Commitment to zero tolerance
Cardinal O’Malley calls the meeting in February “a critical moment for the universal Church in addressing the sexual abuse crisis”. Diocese around the world will then be part of “developing a clear path forward” toward the implementation of the Church’s zero tolerance policy. He reiterated that the “support and pastoral care of survivors” is the Church’s first priority.

He concluded his statement saying: “This is a life-long journey that is now part of the fabric of the Catholic family and requires a partnership between the laity and clergy in responding to the failures of episcopal leadership by holding bishops accountable for the crimes against children and vulnerable adults.”

ABP SCICLUNA: PROTECTION OF MINORS IS A GLOBAL, SYNODAL ISSUE

Newly appointed to the organising Committee for a February meeting of Church leaders from around the world, Maltese Archbishop Charles Scicluna says he hopes the Church will begin to take a global approach to protecting minors and confronting clerical sexual abuse.
By Christopher Wells (vaticannews)

In an exclusive interview with Jesuit periodical America, Archbishop Charles Scicluna of Malta described the upcoming meeting as “the beginning of a new approach that I hope will be global, because it concerns the whole Church.” But, he continued, “it will also have a very important local context, because safeguarding is not something up-there, it has to be lived in every parish, in every school, in every diocese.”


A new phase
With the announcement on Friday of an organising Committee, preparations for February’s summit on the protection of minors in the Church has entered a new phase. In addition to Abp Scicluna, the organising Committee is composed of Cardinals Blase Cupich and Oswald Gracias, and child protection expert Father Hans Zollner, SJ.

In the interview with America, Abp Scicluna emphasised the importance of the upcoming meeting, which he called “quite significant,” precisely because it involves bishops from around the world, coming together in dialogue with Pope Francis, in order “to get them on the same page with the Holy Father.”

A crisis in how we approach ministry
Archbishop Scicluna described the main goals of the meeting as making bishops “realise and discuss together the fact that the sexual abuse of minors is not only an egregious phenomenon in itself and a crime, but it is also a very grave symptom of something deeper, which is actually a crisis in the way we approach ministry.” In this context, Abp Scicluna placed accountability in the context of good “stewardship,” and described the cover-up of abuse which has plagued the Church as “the antithesis of stewardship.”

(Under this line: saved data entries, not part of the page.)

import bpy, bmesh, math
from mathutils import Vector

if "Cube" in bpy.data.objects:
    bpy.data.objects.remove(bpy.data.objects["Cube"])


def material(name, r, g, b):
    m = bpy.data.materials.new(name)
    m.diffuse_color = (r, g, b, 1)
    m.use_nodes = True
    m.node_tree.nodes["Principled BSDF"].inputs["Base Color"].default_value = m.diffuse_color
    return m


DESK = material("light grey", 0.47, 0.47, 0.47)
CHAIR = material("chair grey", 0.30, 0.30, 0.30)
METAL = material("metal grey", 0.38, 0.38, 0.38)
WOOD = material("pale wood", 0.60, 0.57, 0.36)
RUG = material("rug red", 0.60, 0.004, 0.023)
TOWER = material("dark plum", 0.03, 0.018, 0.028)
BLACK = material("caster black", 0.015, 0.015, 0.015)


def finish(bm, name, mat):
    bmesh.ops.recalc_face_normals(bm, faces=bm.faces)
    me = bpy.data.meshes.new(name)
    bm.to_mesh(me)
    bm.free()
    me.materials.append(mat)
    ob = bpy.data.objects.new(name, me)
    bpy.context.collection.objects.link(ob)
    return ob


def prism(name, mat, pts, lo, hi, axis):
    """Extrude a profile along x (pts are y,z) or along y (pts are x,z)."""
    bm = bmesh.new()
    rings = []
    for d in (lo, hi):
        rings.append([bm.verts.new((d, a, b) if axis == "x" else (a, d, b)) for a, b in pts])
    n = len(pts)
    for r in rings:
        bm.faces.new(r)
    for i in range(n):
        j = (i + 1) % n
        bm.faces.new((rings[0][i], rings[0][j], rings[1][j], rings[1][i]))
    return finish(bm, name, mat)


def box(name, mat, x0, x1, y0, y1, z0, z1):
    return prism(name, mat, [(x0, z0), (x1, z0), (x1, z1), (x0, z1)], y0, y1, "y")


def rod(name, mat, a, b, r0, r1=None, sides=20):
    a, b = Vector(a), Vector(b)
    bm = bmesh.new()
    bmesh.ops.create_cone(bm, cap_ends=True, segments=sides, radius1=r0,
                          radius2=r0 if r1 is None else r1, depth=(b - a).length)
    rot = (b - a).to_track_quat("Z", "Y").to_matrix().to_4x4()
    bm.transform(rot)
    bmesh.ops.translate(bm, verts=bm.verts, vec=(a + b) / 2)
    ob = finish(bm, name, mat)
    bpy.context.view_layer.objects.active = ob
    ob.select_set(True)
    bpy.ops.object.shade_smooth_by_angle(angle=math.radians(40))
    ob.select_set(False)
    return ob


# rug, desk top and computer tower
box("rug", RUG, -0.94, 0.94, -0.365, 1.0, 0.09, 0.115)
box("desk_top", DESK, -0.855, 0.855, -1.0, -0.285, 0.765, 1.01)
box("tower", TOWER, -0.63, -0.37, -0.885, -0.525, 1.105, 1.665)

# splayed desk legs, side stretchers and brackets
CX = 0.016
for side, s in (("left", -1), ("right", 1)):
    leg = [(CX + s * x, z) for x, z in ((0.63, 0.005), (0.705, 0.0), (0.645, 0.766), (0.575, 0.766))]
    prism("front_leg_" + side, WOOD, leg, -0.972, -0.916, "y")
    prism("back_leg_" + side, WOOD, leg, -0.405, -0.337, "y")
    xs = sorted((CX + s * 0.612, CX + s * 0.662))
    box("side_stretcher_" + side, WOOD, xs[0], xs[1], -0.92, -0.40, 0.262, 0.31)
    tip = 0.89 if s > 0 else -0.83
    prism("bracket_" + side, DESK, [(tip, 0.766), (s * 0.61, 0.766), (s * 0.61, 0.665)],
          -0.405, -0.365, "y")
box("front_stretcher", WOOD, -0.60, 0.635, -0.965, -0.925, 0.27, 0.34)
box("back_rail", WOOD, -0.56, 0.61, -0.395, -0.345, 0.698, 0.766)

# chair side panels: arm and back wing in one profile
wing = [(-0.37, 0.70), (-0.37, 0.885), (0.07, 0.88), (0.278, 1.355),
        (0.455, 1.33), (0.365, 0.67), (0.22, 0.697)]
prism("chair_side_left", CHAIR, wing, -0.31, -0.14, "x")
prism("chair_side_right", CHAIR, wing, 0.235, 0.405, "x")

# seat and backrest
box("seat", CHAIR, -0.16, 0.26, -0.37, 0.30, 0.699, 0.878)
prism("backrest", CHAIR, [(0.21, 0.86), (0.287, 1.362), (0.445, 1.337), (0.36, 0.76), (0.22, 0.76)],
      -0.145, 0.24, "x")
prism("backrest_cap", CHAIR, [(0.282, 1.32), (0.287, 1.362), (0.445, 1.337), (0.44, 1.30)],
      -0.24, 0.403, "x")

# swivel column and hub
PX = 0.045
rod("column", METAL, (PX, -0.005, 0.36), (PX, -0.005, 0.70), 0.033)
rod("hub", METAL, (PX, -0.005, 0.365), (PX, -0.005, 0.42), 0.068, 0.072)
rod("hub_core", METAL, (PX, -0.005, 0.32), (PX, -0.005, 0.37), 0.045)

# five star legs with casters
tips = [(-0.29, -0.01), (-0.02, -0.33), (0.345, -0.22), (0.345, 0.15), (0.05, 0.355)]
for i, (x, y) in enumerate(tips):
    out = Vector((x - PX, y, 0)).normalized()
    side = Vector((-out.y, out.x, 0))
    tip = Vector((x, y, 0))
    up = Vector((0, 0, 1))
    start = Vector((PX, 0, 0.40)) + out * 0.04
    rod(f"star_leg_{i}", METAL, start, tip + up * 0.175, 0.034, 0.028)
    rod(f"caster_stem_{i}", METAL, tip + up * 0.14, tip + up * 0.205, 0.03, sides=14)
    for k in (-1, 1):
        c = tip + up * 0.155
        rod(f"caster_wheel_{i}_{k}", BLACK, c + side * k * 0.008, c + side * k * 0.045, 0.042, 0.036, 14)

We have to move away from panic-driven policies that put the good name of the institution above all other considerations,” he said, noting that “in the end, those policies do reputational damage to the institution; they are actually also counterproductive.”

At the top of the Church’s agenda
Archbishop Scicluna said that the February summit meeting was called by Pope Francis precisely because “he realises that this issue” – the issue of abuse of minors in the Church – “has to be at the top on the Church’s agenda.” Pope Francis, he said, realises that this is a “global issue which the Church would want to approach with a united front, with respect for the different cultures, but with a united resolve, and with people being on the same page.”

The February meeting, Abp Scicluna said, will send an “important message” that “the prevention of abuse and protection and safeguarding of our children and young people is not a question only of the bishops; it is a synodal issue. It is something that involves the whole Church and everyone in the Church around the world; it concerns one and all.”